▶ **SUPPLIED INFORMATION**:

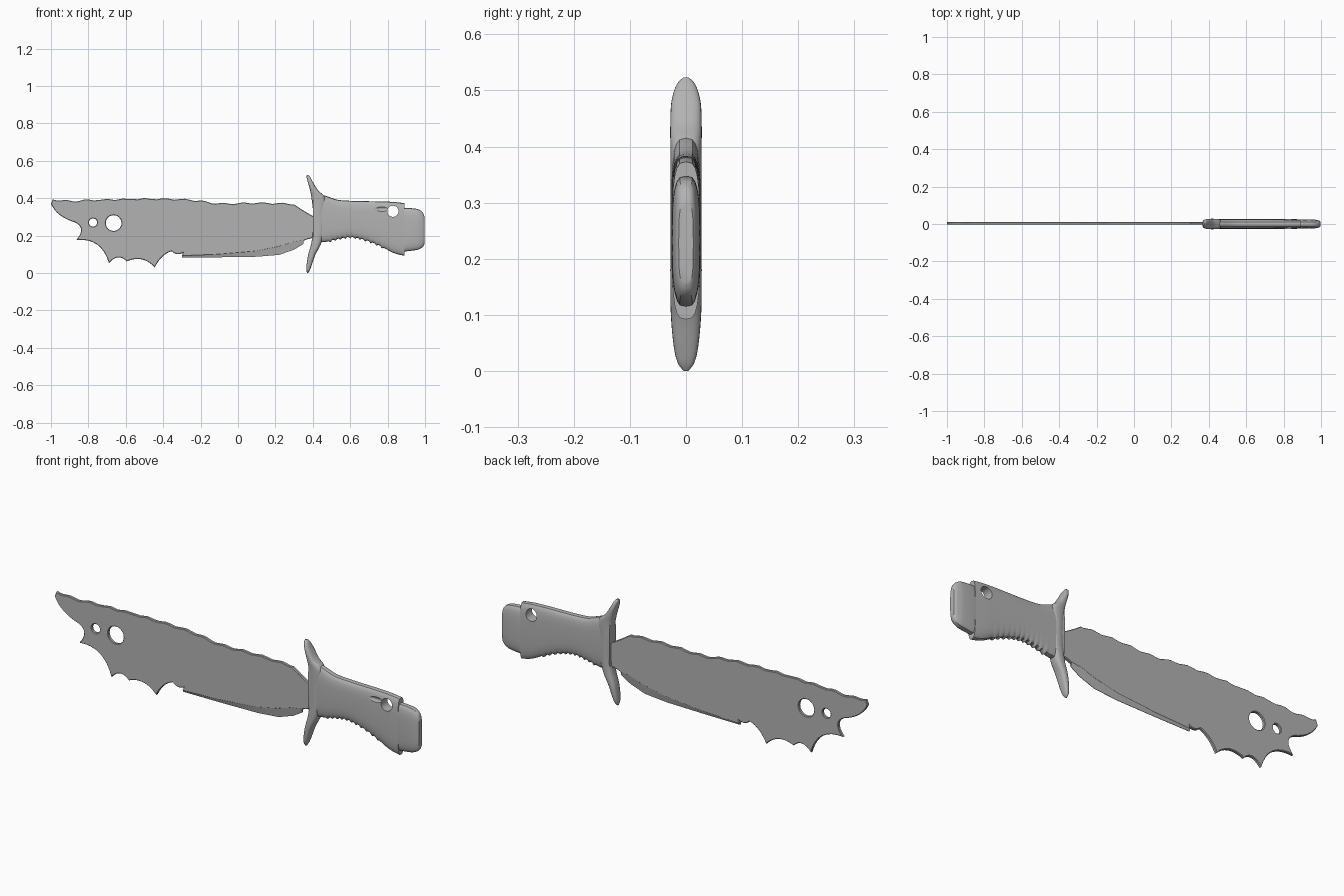
import bpy, bmesh, math
from mathutils import Vector

if "Cube" in bpy.data.objects:
    bpy.data.objects.remove(bpy.data.objects["Cube"])

steel = bpy.data.materials.new("steel grey")
steel.use_nodes = True
grey = (0.45, 0.45, 0.45, 1)
steel.diffuse_color = grey
steel.node_tree.nodes["Principled BSDF"].inputs["Base Color"].default_value = grey


def make_active(obj):
    bpy.ops.object.select_all(action="DESELECT")
    obj.select_set(True)
    bpy.context.view_layer.objects.active = obj


def finish(obj, angle=35):
    obj.data.materials.clear()
    obj.data.materials.append(steel)
    make_active(obj)
    bpy.ops.object.shade_smooth_by_angle(angle=math.radians(angle))
    return obj


def smooth_path(points, steps):
    """Catmull-Rom interpolation through points of any dimension."""
    pts = [Vector(p) for p in points]
    pts = [pts[0]] + pts + [pts[-1]]
    out = []
    for a, b, c, d in zip(pts, pts[1:], pts[2:], pts[3:]):
        for i in range(steps):
            t = i / steps
            out.append((2 * b + (c - a) * t + (2 * a - 5 * b + 4 * c - d) * t * t
                        + (3 * b - a - 3 * c + d) * t ** 3) / 2)
    return out + [pts[-1]]


def loft(name, stations, place, power=0.7, sides=24):
    """Skin rounded sections; a station is (along, low, high, half thickness)."""
    bm = bmesh.new()
    rings = []
    for s, low, high, half in stations:
        ring = []
        for i in range(sides):
            a = math.tau * i / sides
            c, d = math.cos(a), math.sin(a)
            u = (low + high) / 2 + (high - low) / 2 * math.copysign(abs(c) ** power, c)
            y = half * math.copysign(abs(d) ** power, d)
            ring.append(bm.verts.new(place(s, u, y)))
        rings.append(ring)
    for r, q in zip(rings, rings[1:]):
        for i in range(sides):
            j = (i + 1) % sides
            bm.faces.new((r[i], r[j], q[j], q[i]))
    bm.faces.new(rings[0])
    bm.faces.new(rings[-1])
    bmesh.ops.recalc_face_normals(bm, faces=bm.faces)
    mesh = bpy.data.meshes.new(name)
    bm.to_mesh(mesh)
    bm.free()
    obj = bpy.data.objects.new(name, mesh)
    bpy.context.collection.objects.link(obj)
    return obj


def along_x(s, u, y):
    return (s, y, u)


def along_z(s, u, y):
    return (u, y, s)


def circle(x, z, r, n=24):
    return [(x + r * math.cos(math.tau * i / n), z + r * math.sin(math.tau * i / n))
            for i in range(n)]


# Blade outline: wavy spine, shoulder, grind line, then hooked scallops to the tip
spine = smooth_path([(-.99, .395), (-.9, .385), (-.8, .39), (-.5, .397), (-.26, .392),
                     (-.1, .372), (.1, .375), (.3, .37)], 8)
outline = [(p.x, p.y + .004 * math.sin(p.x * 60)) for p in spine]
outline += [(.34, .34), (.39, .31), (.41, .3), (.41, .19), (.37, .18)]
grind = [(.35, .172), (.3, .165), (.22, .14), (.1, .115), (-.1, .098), (-.3, .09)]
outline += grind
outline += [(-.295, .108)]
scallops = [(-.33, .09, -.355, .117), (-.41, .1, -.445, .03), (-.51, .1, -.595, .062),
            (-.64, .11, -.69, .053), (-.73, .19, -.865, .176), (-.81, .24, -.87, .27),
            (-.97, .3, -1, .37)]
for cx, cz, px, pz in scallops:
    start, ctrl, end = Vector(outline[-1]), Vector((cx, cz)), Vector((px, pz))
    for i in range(1, 9):
        t = i / 8
        p = start * (1 - t) ** 2 + ctrl * 2 * t * (1 - t) + end * t * t
        outline.append((p.x, p.y))

# Blade plate with two round holes
curve = bpy.data.curves.new("blade", "CURVE")
curve.dimensions = "2D"
curve.fill_mode = "BOTH"
curve.extrude = .005
curve.bevel_depth = .003
curve.offset = -.003
curve.bevel_resolution = 0
for loop in (outline, circle(-.665, .267, .042), circle(-.775, .27, .022)):
    spline = curve.splines.new("POLY")
    spline.points.add(len(loop) - 1)
    for point, (x, z) in zip(spline.points, loop):
        point.co = (x, z, 0, 1)
    spline.use_cyclic_u = True
blade = bpy.data.objects.new("blade", curve)
bpy.context.collection.objects.link(blade)
blade.rotation_euler.x = math.pi / 2
blade.location.y = .004
make_active(blade)
bpy.ops.object.convert(target="MESH")
finish(bpy.context.object, 25)

# Ground cutting edge: wedge tapering from the plate to a thin lower edge
bm = bmesh.new()
edge_z = [.155, .125, .097, .087, .084, .083]
rows = []
for (x, top), low in zip(grind, edge_z):
    rows.append([bm.verts.new(v) for v in
                 ((x, -.004, top + .006), (x, .003, low), (x, .005, low), (x, .012, top + .006))])
for r, q in zip(rows, rows[1:]):
    for i in range(4):
        j = (i + 1) % 4
        bm.faces.new((r[i], r[j], q[j], q[i]))
bm.faces.new(rows[0])
bm.faces.new(rows[-1])
bmesh.ops.recalc_face_normals(bm, faces=bm.faces)
mesh = bpy.data.meshes.new("cutting_edge")
bm.to_mesh(mesh)
bm.free()
edge = bpy.data.objects.new("cutting_edge", mesh)
bpy.context.collection.objects.link(edge)
finish(edge, 20)

# Curved cross guard
guard = loft("guard", smooth_path([
    (0, .369, .375, .004), (.015, .366, .384, .015), (.045, .367, .395, .022),
    (.1, .376, .415, .027), (.16, .392, .445, .028), (.24, .401, .46, .028),
    (.33, .401, .46, .028), (.4, .393, .468, .028), (.44, .386, .43, .028),
    (.48, .375, .404, .026), (.51, .367, .388, .017), (.523, .368, .377, .005)], 4), along_z)
finish(guard)

# Grip with fine sawtooth ridges under the fingers
stations = smooth_path([
    (.4, .17, .42, .026), (.46, .165, .415, .026), (.53, .182, .392, .026),
    (.6, .192, .386, .026), (.67, .18, .384, .026), (.75, .15, .383, .026),
    (.83, .108, .38, .026), (.89, .092, .373, .025)], 8)
for i, s in enumerate(stations):
    if .48 < s[0] < .8 and i % 3 == 0:
        s[1] -= .008
grip = loft("grip", stations, along_x, .6)

# Lanyard hole through the grip and a shallow slot beside it
cutters = []
bpy.ops.mesh.primitive_cylinder_add(vertices=24, radius=.03, depth=.2,
                                    location=(.828, 0, .33), rotation=(math.pi / 2, 0, 0))
cutters.append(bpy.context.object)
bpy.ops.mesh.primitive_uv_sphere_add(segments=16, ring_count=8, radius=1,
                                     location=(.77, -.029, .342))
bpy.context.object.scale = (.04, .012, .014)
cutters.append(bpy.context.object)
for cutter in cutters:
    cutter.hide_render = True
    mod = grip.modifiers.new("cut", "BOOLEAN")
    mod.operation = "DIFFERENCE"
    mod.solver = "EXACT"
    mod.object = cutter
    make_active(grip)
    bpy.ops.object.modifier_apply(modifier=mod.name)
    bpy.data.objects.remove(cutter)
finish(grip)

# Pommel with a flat end cap
pommel = loft("pommel", smooth_path([
    (.872, .115, .34, .018), (.89, .115, .348, .024), (.95, .122, .344, .025),
    (.975, .13, .335, .022), (.99, .142, .32, .018), (.997, .155, .3, .013)], 4), along_x, .6)
finish(pommel)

▶ **WHAT IS REQUIRED**:
Output, exactly, all the records above; include no pictures.

▶ **TASK RESPONSE**:
import bpy, bmesh, math
from mathutils import Vector

if "Cube" in bpy.data.objects:
    bpy.data.objects.remove(bpy.data.objects["Cube"])

steel = bpy.data.materials.new("steel grey")
steel.use_nodes = True
grey = (0.45, 0.45, 0.45, 1)
steel.diffuse_color = grey
steel.node_tree.nodes["Principled BSDF"].inputs["Base Color"].default_value = grey


def make_active(obj):
    bpy.ops.object.select_all(action="DESELECT")
    obj.select_set(True)
    bpy.context.view_layer.objects.active = obj


def finish(obj, angle=35):
    obj.data.materials.clear()
    obj.data.materials.append(steel)
    make_active(obj)
    bpy.ops.object.shade_smooth_by_angle(angle=math.radians(angle))
    return obj


def smooth_path(points, steps):
    """Catmull-Rom interpolation through points of any dimension."""
    pts = [Vector(p) for p in points]
    pts = [pts[0]] + pts + [pts[-1]]
    out = []
    for a, b, c, d in zip(pts, pts[1:], pts[2:], pts[3:]):
        for i in range(steps):
            t = i / steps
            out.append((2 * b + (c - a) * t + (2 * a - 5 * b + 4 * c - d) * t * t
                        + (3 * b - a - 3 * c + d) * t ** 3) / 2)
    return out + [pts[-1]]


def loft(name, stations, place, power=0.7, sides=24):
    """Skin rounded sections; a station is (along, low, high, half thickness)."""
    bm = bmesh.new()
    rings = []
    for s, low, high, half in stations:
        ring = []
        for i in range(sides):
            a = math.tau * i / sides
            c, d = math.cos(a), math.sin(a)
            u = (low + high) / 2 + (high - low) / 2 * math.copysign(abs(c) ** power, c)
            y = half * math.copysign(abs(d) ** power, d)
            ring.append(bm.verts.new(place(s, u, y)))
        rings.append(ring)
    for r, q in zip(rings, rings[1:]):
        for i in range(sides):
            j = (i + 1) % sides
            bm.faces.new((r[i], r[j], q[j], q[i]))
    bm.faces.new(rings[0])
    bm.faces.new(rings[-1])
    bmesh.ops.recalc_face_normals(bm, faces=bm.faces)
    mesh = bpy.data.meshes.new(name)
    bm.to_mesh(mesh)
    bm.free()
    obj = bpy.data.objects.new(name, mesh)
    bpy.context.collection.objects.link(obj)
    return obj


def along_x(s, u, y):
    return (s, y, u)


def along_z(s, u, y):
    return (u, y, s)


def circle(x, z, r, n=24):
    return [(x + r * math.cos(math.tau * i / n), z + r * math.sin(math.tau * i / n))
            for i in range(n)]


# Blade outline: wavy spine, shoulder, grind line, then hooked scallops to the tip
spine = smooth_path([(-.99, .395), (-.9, .385), (-.8, .39), (-.5, .397), (-.26, .392),
                     (-.1, .372), (.1, .375), (.3, .37)], 8)
outline = [(p.x, p.y + .004 * math.sin(p.x * 60)) for p in spine]
outline += [(.34, .34), (.39, .31), (.41, .3), (.41, .19), (.37, .18)]
grind = [(.35, .172), (.3, .165), (.22, .14), (.1, .115), (-.1, .098), (-.3, .09)]
outline += grind
outline += [(-.295, .108)]
scallops = [(-.33, .09, -.355, .117), (-.41, .1, -.445, .03), (-.51, .1, -.595, .062),
            (-.64, .11, -.69, .053), (-.73, .19, -.865, .176), (-.81, .24, -.87, .27),
            (-.97, .3, -1, .37)]
for cx, cz, px, pz in scallops:
    start, ctrl, end = Vector(outline[-1]), Vector((cx, cz)), Vector((px, pz))
    for i in range(1, 9):
        t = i / 8
        p = start * (1 - t) ** 2 + ctrl * 2 * t * (1 - t) + end * t * t
        outline.append((p.x, p.y))

# Blade plate with two round holes
curve = bpy.data.curves.new("blade", "CURVE")
curve.dimensions = "2D"
curve.fill_mode = "BOTH"
curve.extrude = .005
curve.bevel_depth = .003
curve.offset = -.003
curve.bevel_resolution = 0
for loop in (outline, circle(-.665, .267, .042), circle(-.775, .27, .022)):
    spline = curve.splines.new("POLY")
    spline.points.add(len(loop) - 1)
    for point, (x, z) in zip(spline.points, loop):
        point.co = (x, z, 0, 1)
    spline.use_cyclic_u = True
blade = bpy.data.objects.new("blade", curve)
bpy.context.collection.objects.link(blade)
blade.rotation_euler.x = math.pi / 2
blade.location.y = .004
make_active(blade)
bpy.ops.object.convert(target="MESH")
finish(bpy.context.object, 25)

# Ground cutting edge: wedge tapering from the plate to a thin lower edge
bm = bmesh.new()
edge_z = [.155, .125, .097, .087, .084, .083]
rows = []
for (x, top), low in zip(grind, edge_z):
    rows.append([bm.verts.new(v) for v in
                 ((x, -.004, top + .006), (x, .003, low), (x, .005, low), (x, .012, top + .006))])
for r, q in zip(rows, rows[1:]):
    for i in range(4):
        j = (i + 1) % 4
        bm.faces.new((r[i], r[j], q[j], q[i]))
bm.faces.new(rows[0])
bm.faces.new(rows[-1])
bmesh.ops.recalc_face_normals(bm, faces=bm.faces)
mesh = bpy.data.meshes.new("cutting_edge")
bm.to_mesh(mesh)
bm.free()
edge = bpy.data.objects.new("cutting_edge", mesh)
bpy.context.collection.objects.link(edge)
finish(edge, 20)

# Curved cross guard
guard = loft("guard", smooth_path([
    (0, .369, .375, .004), (.015, .366, .384, .015), (.045, .367, .395, .022),
    (.1, .376, .415, .027), (.16, .392, .445, .028), (.24, .401, .46, .028),
    (.33, .401, .46, .028), (.4, .393, .468, .028), (.44, .386, .43, .028),
    (.48, .375, .404, .026), (.51, .367, .388, .017), (.523, .368, .377, .005)], 4), along_z)
finish(guard)

# Grip with fine sawtooth ridges under the fingers
stations = smooth_path([
    (.4, .17, .42, .026), (.46, .165, .415, .026), (.53, .182, .392, .026),
    (.6, .192, .386, .026), (.67, .18, .384, .026), (.75, .15, .383, .026),
    (.83, .108, .38, .026), (.89, .092, .373, .025)], 8)
for i, s in enumerate(stations):
    if .48 < s[0] < .8 and i % 3 == 0:
        s[1] -= .008
grip = loft("grip", stations, along_x, .6)

# Lanyard hole through the grip and a shallow slot beside it
cutters = []
bpy.ops.mesh.primitive_cylinder_add(vertices=24, radius=.03, depth=.2,
                                    location=(.828, 0, .33), rotation=(math.pi / 2, 0, 0))
cutters.append(bpy.context.object)
bpy.ops.mesh.primitive_uv_sphere_add(segments=16, ring_count=8, radius=1,
                                     location=(.77, -.029, .342))
bpy.context.object.scale = (.04, .012, .014)
cutters.append(bpy.context.object)
for cutter in cutters:
    cutter.hide_render = True
    mod = grip.modifiers.new("cut", "BOOLEAN")
    mod.operation = "DIFFERENCE"
    mod.solver = "EXACT"
    mod.object = cutter
    make_active(grip)
    bpy.ops.object.modifier_apply(modifier=mod.name)
    bpy.data.objects.remove(cutter)
finish(grip)

# Pommel with a flat end cap
pommel = loft("pommel", smooth_path([
    (.872, .115, .34, .018), (.89, .115, .348, .024), (.95, .122, .344, .025),
    (.975, .13, .335, .022), (.99, .142, .32, .018), (.997, .155, .3, .013)], 4), along_x, .6)
finish(pommel)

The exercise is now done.